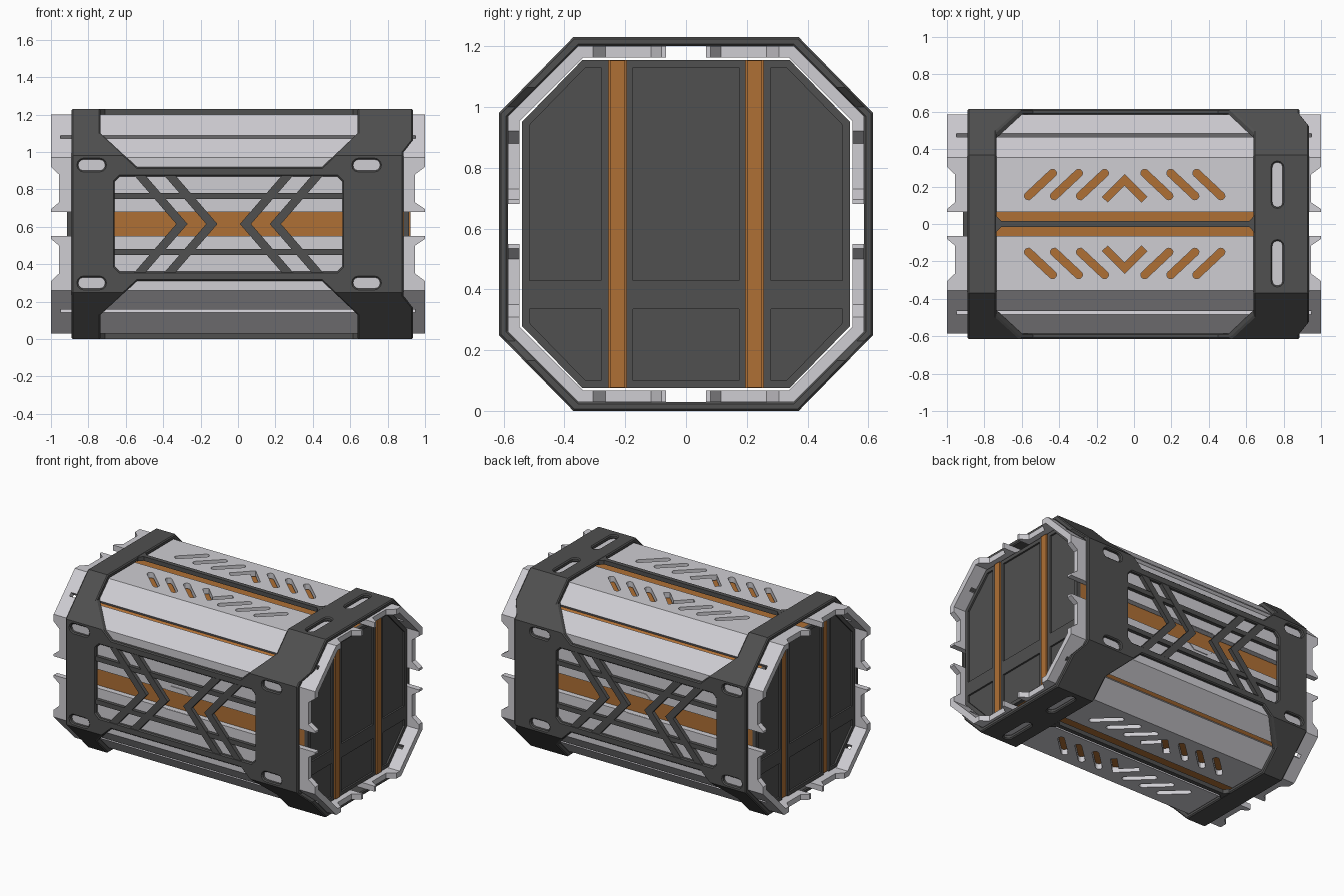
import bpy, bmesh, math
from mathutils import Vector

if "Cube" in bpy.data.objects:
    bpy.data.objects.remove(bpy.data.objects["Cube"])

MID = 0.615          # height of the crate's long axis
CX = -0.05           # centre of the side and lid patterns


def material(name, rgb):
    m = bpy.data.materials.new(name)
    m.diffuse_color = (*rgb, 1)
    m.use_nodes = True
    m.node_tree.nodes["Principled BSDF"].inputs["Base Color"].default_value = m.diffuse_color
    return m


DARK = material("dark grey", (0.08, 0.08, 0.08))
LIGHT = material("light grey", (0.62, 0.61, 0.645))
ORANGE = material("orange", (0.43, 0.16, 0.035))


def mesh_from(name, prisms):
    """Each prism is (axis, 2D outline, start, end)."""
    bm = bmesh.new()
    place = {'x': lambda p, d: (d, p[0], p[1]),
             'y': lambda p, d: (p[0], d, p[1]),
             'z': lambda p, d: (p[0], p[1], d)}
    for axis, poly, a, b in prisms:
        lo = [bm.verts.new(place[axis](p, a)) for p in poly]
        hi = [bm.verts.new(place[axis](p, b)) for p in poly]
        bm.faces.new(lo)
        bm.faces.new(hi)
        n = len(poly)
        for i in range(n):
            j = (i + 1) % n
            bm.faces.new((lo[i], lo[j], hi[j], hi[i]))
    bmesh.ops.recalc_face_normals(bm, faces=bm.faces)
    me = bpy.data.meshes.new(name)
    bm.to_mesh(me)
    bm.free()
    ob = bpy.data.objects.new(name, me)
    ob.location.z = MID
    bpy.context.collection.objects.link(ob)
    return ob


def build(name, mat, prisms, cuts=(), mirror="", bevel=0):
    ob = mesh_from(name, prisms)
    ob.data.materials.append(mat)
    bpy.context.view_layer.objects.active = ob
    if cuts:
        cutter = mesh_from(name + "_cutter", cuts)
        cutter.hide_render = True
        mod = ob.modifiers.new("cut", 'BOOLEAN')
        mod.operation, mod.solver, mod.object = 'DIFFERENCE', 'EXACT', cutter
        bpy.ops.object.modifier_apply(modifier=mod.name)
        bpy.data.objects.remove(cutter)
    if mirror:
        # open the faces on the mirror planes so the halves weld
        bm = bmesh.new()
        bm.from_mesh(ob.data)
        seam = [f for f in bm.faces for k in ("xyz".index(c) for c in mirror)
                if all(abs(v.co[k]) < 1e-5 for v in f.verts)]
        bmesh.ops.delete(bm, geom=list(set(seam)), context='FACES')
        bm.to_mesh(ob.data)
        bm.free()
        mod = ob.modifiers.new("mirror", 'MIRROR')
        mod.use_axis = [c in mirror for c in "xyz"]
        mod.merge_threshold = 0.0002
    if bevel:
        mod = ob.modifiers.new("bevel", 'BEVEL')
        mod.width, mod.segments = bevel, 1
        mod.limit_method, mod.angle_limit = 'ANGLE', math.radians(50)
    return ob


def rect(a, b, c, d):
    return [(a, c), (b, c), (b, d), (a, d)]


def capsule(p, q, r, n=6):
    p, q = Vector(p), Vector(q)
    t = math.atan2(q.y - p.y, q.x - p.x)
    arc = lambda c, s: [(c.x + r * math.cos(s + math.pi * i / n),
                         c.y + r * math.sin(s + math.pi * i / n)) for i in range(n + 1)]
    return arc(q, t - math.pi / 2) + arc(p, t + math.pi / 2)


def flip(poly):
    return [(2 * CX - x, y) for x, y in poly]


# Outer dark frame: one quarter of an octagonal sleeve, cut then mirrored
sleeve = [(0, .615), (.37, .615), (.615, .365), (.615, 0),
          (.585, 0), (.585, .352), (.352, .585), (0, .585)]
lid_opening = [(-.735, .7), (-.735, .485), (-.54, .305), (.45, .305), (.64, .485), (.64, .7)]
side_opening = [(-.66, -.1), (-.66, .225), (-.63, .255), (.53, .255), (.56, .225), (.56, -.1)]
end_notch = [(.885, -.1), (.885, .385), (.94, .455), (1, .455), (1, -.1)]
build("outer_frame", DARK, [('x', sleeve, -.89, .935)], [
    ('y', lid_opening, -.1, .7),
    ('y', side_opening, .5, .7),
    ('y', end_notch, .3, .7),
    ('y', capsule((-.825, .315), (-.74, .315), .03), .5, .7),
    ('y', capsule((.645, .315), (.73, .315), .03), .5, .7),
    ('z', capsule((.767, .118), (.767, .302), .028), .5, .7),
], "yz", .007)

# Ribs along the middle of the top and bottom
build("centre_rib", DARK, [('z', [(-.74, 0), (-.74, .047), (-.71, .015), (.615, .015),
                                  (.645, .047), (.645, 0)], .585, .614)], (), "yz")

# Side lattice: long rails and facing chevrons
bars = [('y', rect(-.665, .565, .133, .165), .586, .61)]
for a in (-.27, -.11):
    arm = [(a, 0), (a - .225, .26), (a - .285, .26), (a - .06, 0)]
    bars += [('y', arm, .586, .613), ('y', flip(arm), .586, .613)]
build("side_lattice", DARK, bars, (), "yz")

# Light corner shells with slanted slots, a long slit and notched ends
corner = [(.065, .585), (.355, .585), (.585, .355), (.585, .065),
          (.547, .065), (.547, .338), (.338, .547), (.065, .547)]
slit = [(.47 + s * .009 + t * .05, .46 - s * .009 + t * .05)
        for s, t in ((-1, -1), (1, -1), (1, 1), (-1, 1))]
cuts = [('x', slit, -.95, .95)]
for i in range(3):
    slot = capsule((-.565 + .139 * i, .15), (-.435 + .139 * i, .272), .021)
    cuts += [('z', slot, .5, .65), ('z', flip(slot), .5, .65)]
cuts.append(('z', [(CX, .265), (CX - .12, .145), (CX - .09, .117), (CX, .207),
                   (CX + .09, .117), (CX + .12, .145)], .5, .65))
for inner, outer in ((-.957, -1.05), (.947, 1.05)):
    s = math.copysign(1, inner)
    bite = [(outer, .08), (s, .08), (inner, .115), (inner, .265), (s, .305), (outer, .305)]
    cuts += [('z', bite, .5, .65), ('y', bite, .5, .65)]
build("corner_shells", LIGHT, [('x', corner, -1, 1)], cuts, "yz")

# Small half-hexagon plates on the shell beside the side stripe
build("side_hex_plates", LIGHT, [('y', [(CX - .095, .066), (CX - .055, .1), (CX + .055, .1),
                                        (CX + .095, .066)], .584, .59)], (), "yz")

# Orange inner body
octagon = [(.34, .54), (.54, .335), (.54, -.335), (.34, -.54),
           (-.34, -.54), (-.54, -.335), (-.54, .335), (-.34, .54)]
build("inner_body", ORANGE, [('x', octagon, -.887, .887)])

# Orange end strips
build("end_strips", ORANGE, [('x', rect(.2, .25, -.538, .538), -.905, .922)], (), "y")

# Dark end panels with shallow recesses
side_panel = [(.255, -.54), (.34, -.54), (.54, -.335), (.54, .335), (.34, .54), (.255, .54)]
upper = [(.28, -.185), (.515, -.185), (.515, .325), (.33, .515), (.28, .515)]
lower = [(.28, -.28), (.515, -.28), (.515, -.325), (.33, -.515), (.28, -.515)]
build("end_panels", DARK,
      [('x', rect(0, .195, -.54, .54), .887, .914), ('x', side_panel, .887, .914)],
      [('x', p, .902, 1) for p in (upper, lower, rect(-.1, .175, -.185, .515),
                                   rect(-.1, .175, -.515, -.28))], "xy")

■ **EXERCISE DETAILS**
Every line above that holds the string "cuts" should be returned.

■ **REPLY TO THE TASK**
def build(name, mat, prisms, cuts=(), mirror="", bevel=0):
    if cuts:
        cutter = mesh_from(name + "_cutter", cuts)
cuts = [('x', slit, -.95, .95)]
    cuts += [('z', slot, .5, .65), ('z', flip(slot), .5, .65)]
cuts.append(('z', [(CX, .265), (CX - .12, .145), (CX - .09, .117), (CX, .207),
    cuts += [('z', bite, .5, .65), ('y', bite, .5, .65)]
build("corner_shells", LIGHT, [('x', corner, -1, 1)], cuts, "yz")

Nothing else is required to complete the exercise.